         9
    
        10  if [ "$PS1" ]; then
    
        11    if [ "$BASH" ]; then
    
        12      PS1='\u@\h:\w\$ '
    
        13    else
    
        14      if [ "`id -u`" -eq 0 ]; then
    
        15        PS1='# '
    
        16      else
    
        17        PS1='$ '
    
        18      fi
    
        19    fi
    
        20  fi
    
        21
    
        22  export PATH
    
        23
    
        24  umask 022
    Similar but not quite the same, yet both within the parameters set down in the question. Yes, Freddy, you can either use the -h or the --header= options and they'll work the same. :)
     
    Certifications: A+ and Network+
  7. ffreeloader
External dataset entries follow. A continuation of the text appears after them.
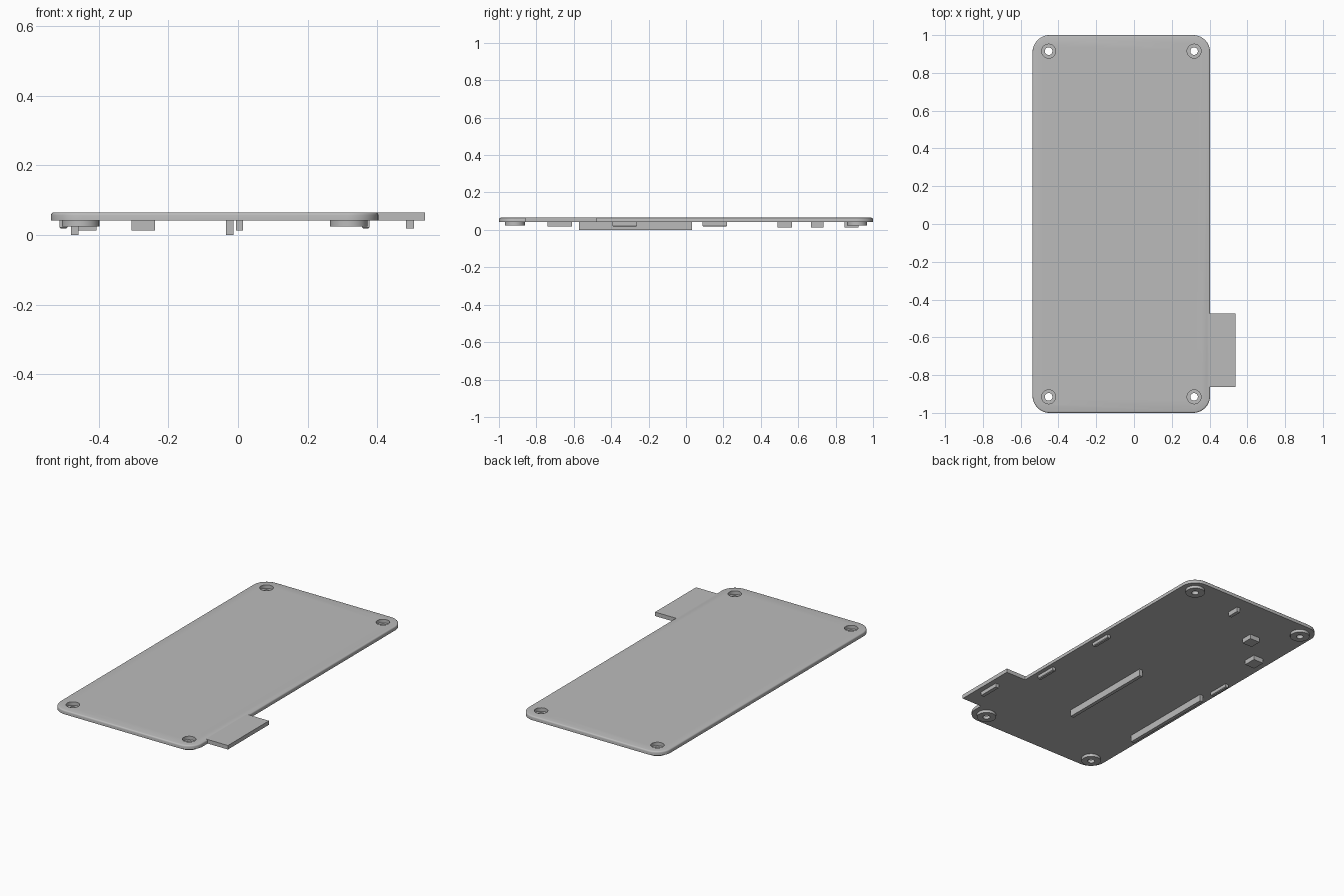
import bpy, bmesh, math
from mathutils import Matrix, Vector

cube = bpy.data.objects.get("Cube")
if cube:
    bpy.data.objects.remove(cube, do_unlink=True)

GREY = (0.5, 0.5, 0.5, 1)
mat = bpy.data.materials.new("plain grey")
mat.use_nodes = True
mat.diffuse_color = GREY
mat.node_tree.nodes["Principled BSDF"].inputs["Base Color"].default_value = GREY

LEFT, RIGHT, EDGE = -0.537, 0.403, 0.537
BOTTOM, TOP = 0.041, 0.065
HOLES = [(x, y) for x in (-0.452, 0.318) for y in (-0.915, 0.915)]


def finish(name, bm, smooth=False):
    bmesh.ops.recalc_face_normals(bm, faces=bm.faces)
    mesh = bpy.data.meshes.new(name)
    bm.to_mesh(mesh)
    bm.free()
    mesh.materials.append(mat)
    obj = bpy.data.objects.new(name, mesh)
    bpy.context.collection.objects.link(obj)
    if smooth:
        shade(obj)
    return obj


def activate(obj):
    bpy.ops.object.select_all(action='DESELECT')
    obj.select_set(True)
    bpy.context.view_layer.objects.active = obj


def shade(obj):
    activate(obj)
    bpy.ops.object.shade_smooth_by_angle(angle=math.radians(35))


def box(name, x, y, z, chamfer=0):
    bm = bmesh.new()
    size = [b - a for a, b in (x, y, z)]
    mid = Vector([(a + b) / 2 for a, b in (x, y, z)])
    bmesh.ops.create_cube(bm, size=1, matrix=Matrix.Translation(mid) @ Matrix.Diagonal((*size, 1)))
    if chamfer:
        edges = [e for e in bm.edges if all(v.co.z < mid.z for v in e.verts)]
        bmesh.ops.bevel(bm, geom=edges, offset=chamfer, segments=1, affect='EDGES')
    return finish(name, bm)


# Main plate: rounded corners, softened upper rim
radius = 0.09
bm = bmesh.new()
outline = []
for i, (cx, cy) in enumerate([(RIGHT - radius, 1 - radius), (LEFT + radius, 1 - radius),
                              (LEFT + radius, radius - 1), (RIGHT - radius, radius - 1)]):
    for k in range(13):
        a = math.pi / 2 * (i + k / 12)
        outline.append(bm.verts.new((cx + radius * math.cos(a), cy + radius * math.sin(a), BOTTOM)))
base = bm.faces.new(outline)
ext = bmesh.ops.extrude_face_region(bm, geom=[base], use_keep_orig=True)
bmesh.ops.translate(bm, vec=(0, 0, TOP - BOTTOM),
                    verts=[g for g in ext["geom"] if isinstance(g, bmesh.types.BMVert)])
rim = [e for e in bm.edges if all(v.co.z > TOP - 0.001 for v in e.verts)]
bmesh.ops.bevel(bm, geom=rim, offset=0.008, segments=3, profile=0.5, affect='EDGES')
plate = finish("main_plate", bm)

# Screw openings through the plate
bm = bmesh.new()
for x, y in HOLES:
    bmesh.ops.create_cone(bm, cap_ends=True, segments=32, radius1=0.037, radius2=0.037,
                          depth=0.2, matrix=Matrix.Translation((x, y, TOP)))
cutter = finish("hole_cutter", bm)
cutter.hide_render = True
cut = plate.modifiers.new("holes", 'BOOLEAN')
cut.operation = 'DIFFERENCE'
cut.solver = 'EXACT'
cut.object = cutter
activate(plate)
bpy.ops.object.modifier_apply(modifier=cut.name)
bpy.data.objects.remove(cutter, do_unlink=True)
shade(plate)

# Screw bosses: rings that form the floor of each recessed opening
for n, (x, y) in enumerate(HOLES):
    bm = bmesh.new()
    profile = [(0.02, 0.024), (0.054, 0.024), (0.054, 0.044), (0.02, 0.044)]
    verts = [bm.verts.new((x + r, y, z)) for r, z in profile]
    edges = [bm.edges.new((verts[i], verts[i - 1])) for i in range(4)]
    bmesh.ops.spin(bm, geom=verts + edges, cent=(x, y, 0), axis=(0, 0, 1),
                   angle=math.tau, steps=32, use_merge=True)
    bmesh.ops.remove_doubles(bm, verts=bm.verts, dist=0.0001)
    finish(f"screw_boss_{n + 1}", bm, smooth=True)

# Side tab
box("side_tab", (RIGHT - 0.012, EDGE), (-0.862, -0.475), (BOTTOM, TOP))

# Long ribs below
ROOT = BOTTOM + 0.004
for name, x in (("centre_rib", -0.035), ("side_rib", -0.48)):
    box(name, (x, x + 0.022), (-0.572, 0.033), (0, ROOT))

# Short clips near the edges
for name, x, y in (("tab_clip", 0.483, -0.74), ("left_front_clip", 0.356, -0.392),
                   ("left_back_clip", 0.356, 0.088), ("right_back_clip", -0.512, 0.088)):
    box(name, (x, x + 0.022), (y, y + 0.13), (0.018, ROOT), 0 if name == "tab_clip" else 0.004)

# Button posts
box("outer_post", (-0.473, -0.406), (0.49, 0.568), (0.013, ROOT))
box("inner_post", (-0.306, -0.239), (0.667, 0.736), (0.013, ROOT))
box("back_post", (-0.006, 0.015), (0.848, 0.922), (0.013, ROOT))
    ffreeloader Terabyte Poster

    3,661
    106
    167
    I realize that, but I'd still use the --header=header_name syntax. It's much easier for someone, anyone, well, myself, to see what I did six months or a year later when looking at a script I'd written previously.
     
    Certifications: MCSE, MCDBA, CCNA, A+
    WIP: LPIC 1
  8. hbroomhall

    hbroomhall Petabyte Poster Gold Member

    6,623
    115
    224
    But note the formatting error with option 2 - I got the same which is why I rejected it.

    In actual fact it is (IMHO) wrong to use two options-with-parameters like that. They need to be separated.
    This is why the format breaks.

    :biggrin

    Harry.
     
    Certifications: ECDL A+ Network+ i-Net+
    WIP: Server+
  9. tripwire45
    Honorary Member

    tripwire45 Zettabyte Poster

    13,493
    179
    287
    Yep. Agreed, guys. I was originally going to go with only one correct answer (#3) but number 2 seemed close enough to fit the bill. 3 is the better option, tho. :wink:
     
    Certifications: A+ and Network+

Share This Page

Loading...